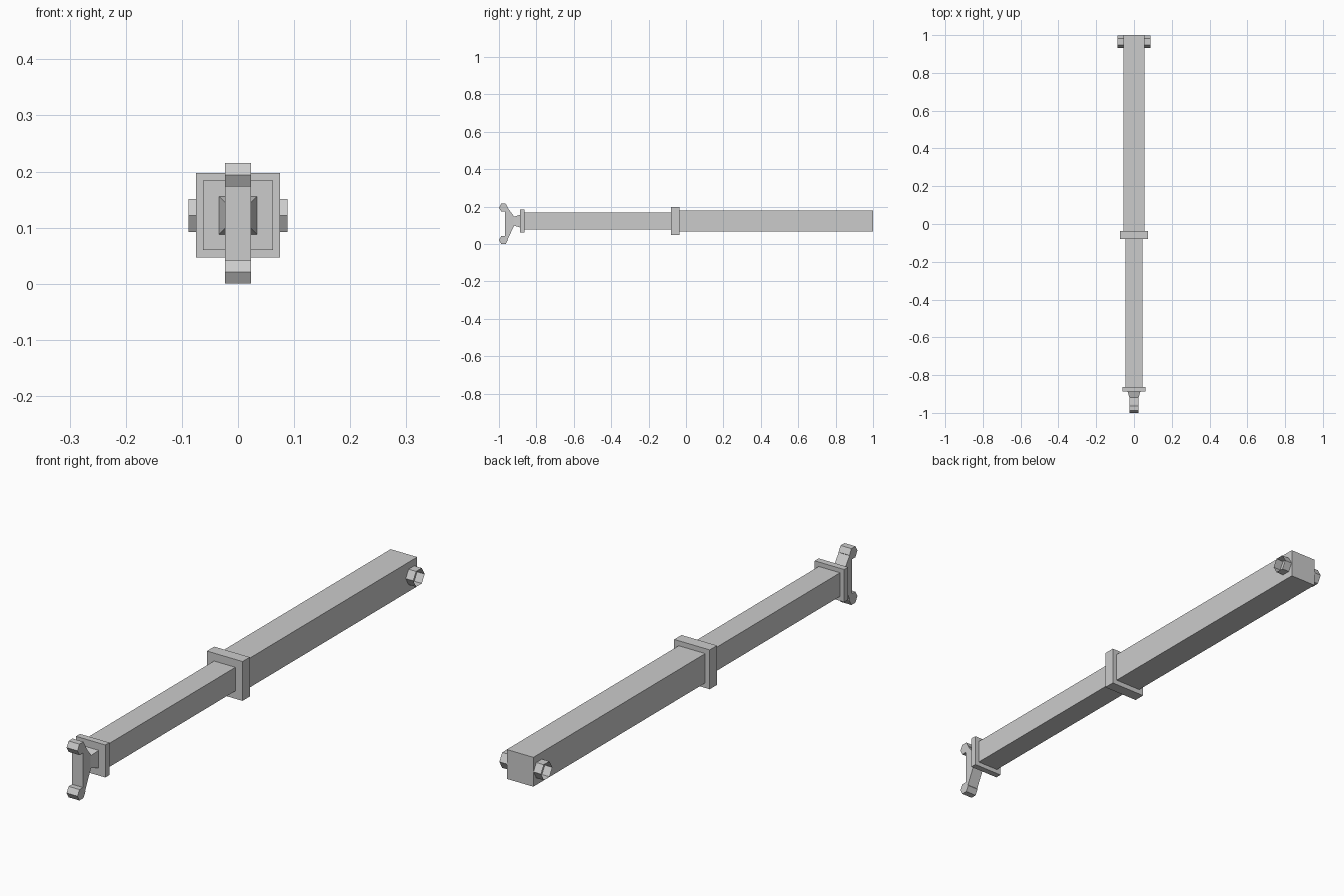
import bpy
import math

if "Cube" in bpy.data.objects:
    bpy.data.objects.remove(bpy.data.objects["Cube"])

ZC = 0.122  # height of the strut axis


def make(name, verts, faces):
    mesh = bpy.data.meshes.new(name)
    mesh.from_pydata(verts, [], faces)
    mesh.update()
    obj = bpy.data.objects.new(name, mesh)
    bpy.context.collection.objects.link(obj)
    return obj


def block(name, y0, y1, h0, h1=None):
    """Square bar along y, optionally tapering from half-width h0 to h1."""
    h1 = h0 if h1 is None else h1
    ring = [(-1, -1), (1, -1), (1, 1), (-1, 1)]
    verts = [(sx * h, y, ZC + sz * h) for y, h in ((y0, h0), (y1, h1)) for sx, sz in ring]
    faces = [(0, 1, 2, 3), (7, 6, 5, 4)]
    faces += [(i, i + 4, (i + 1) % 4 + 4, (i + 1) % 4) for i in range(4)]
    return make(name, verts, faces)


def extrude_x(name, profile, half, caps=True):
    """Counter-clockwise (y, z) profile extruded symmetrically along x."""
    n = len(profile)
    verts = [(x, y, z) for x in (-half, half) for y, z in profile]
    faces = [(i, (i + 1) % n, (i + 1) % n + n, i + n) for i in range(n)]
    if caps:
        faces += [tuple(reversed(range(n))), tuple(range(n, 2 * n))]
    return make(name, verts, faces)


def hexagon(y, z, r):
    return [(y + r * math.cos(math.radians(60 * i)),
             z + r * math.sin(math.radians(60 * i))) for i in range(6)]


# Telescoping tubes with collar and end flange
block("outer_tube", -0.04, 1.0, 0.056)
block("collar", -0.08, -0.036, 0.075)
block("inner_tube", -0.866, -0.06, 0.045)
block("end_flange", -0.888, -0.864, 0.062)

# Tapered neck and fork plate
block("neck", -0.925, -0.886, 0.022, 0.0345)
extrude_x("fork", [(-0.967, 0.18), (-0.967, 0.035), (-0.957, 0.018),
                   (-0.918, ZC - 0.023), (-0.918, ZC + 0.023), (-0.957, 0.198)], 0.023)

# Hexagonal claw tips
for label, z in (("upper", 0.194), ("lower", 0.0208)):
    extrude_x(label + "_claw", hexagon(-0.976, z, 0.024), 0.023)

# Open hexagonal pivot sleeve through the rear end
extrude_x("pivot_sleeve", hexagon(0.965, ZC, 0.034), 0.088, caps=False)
=-=-=
EXERCISE DIRECTIONS: Type the material out again exactly. Skip the pictures.

OUTPUT FOR THIS TASK:
import bpy
import math

if "Cube" in bpy.data.objects:
    bpy.data.objects.remove(bpy.data.objects["Cube"])

ZC = 0.122  # height of the strut axis


def make(name, verts, faces):
    mesh = bpy.data.meshes.new(name)
    mesh.from_pydata(verts, [], faces)
    mesh.update()
    obj = bpy.data.objects.new(name, mesh)
    bpy.context.collection.objects.link(obj)
    return obj


def block(name, y0, y1, h0, h1=None):
    """Square bar along y, optionally tapering from half-width h0 to h1."""
    h1 = h0 if h1 is None else h1
    ring = [(-1, -1), (1, -1), (1, 1), (-1, 1)]
    verts = [(sx * h, y, ZC + sz * h) for y, h in ((y0, h0), (y1, h1)) for sx, sz in ring]
    faces = [(0, 1, 2, 3), (7, 6, 5, 4)]
    faces += [(i, i + 4, (i + 1) % 4 + 4, (i + 1) % 4) for i in range(4)]
    return make(name, verts, faces)


def extrude_x(name, profile, half, caps=True):
    """Counter-clockwise (y, z) profile extruded symmetrically along x."""
    n = len(profile)
    verts = [(x, y, z) for x in (-half, half) for y, z in profile]
    faces = [(i, (i + 1) % n, (i + 1) % n + n, i + n) for i in range(n)]
    if caps:
        faces += [tuple(reversed(range(n))), tuple(range(n, 2 * n))]
    return make(name, verts, faces)


def hexagon(y, z, r):
    return [(y + r * math.cos(math.radians(60 * i)),
             z + r * math.sin(math.radians(60 * i))) for i in range(6)]


# Telescoping tubes with collar and end flange
block("outer_tube", -0.04, 1.0, 0.056)
block("collar", -0.08, -0.036, 0.075)
block("inner_tube", -0.866, -0.06, 0.045)
block("end_flange", -0.888, -0.864, 0.062)

# Tapered neck and fork plate
block("neck", -0.925, -0.886, 0.022, 0.0345)
extrude_x("fork", [(-0.967, 0.18), (-0.967, 0.035), (-0.957, 0.018),
                   (-0.918, ZC - 0.023), (-0.918, ZC + 0.023), (-0.957, 0.198)], 0.023)

# Hexagonal claw tips
for label, z in (("upper", 0.194), ("lower", 0.0208)):
    extrude_x(label + "_claw", hexagon(-0.976, z, 0.024), 0.023)

# Open hexagonal pivot sleeve through the rear end
extrude_x("pivot_sleeve", hexagon(0.965, ZC, 0.034), 0.088, caps=False)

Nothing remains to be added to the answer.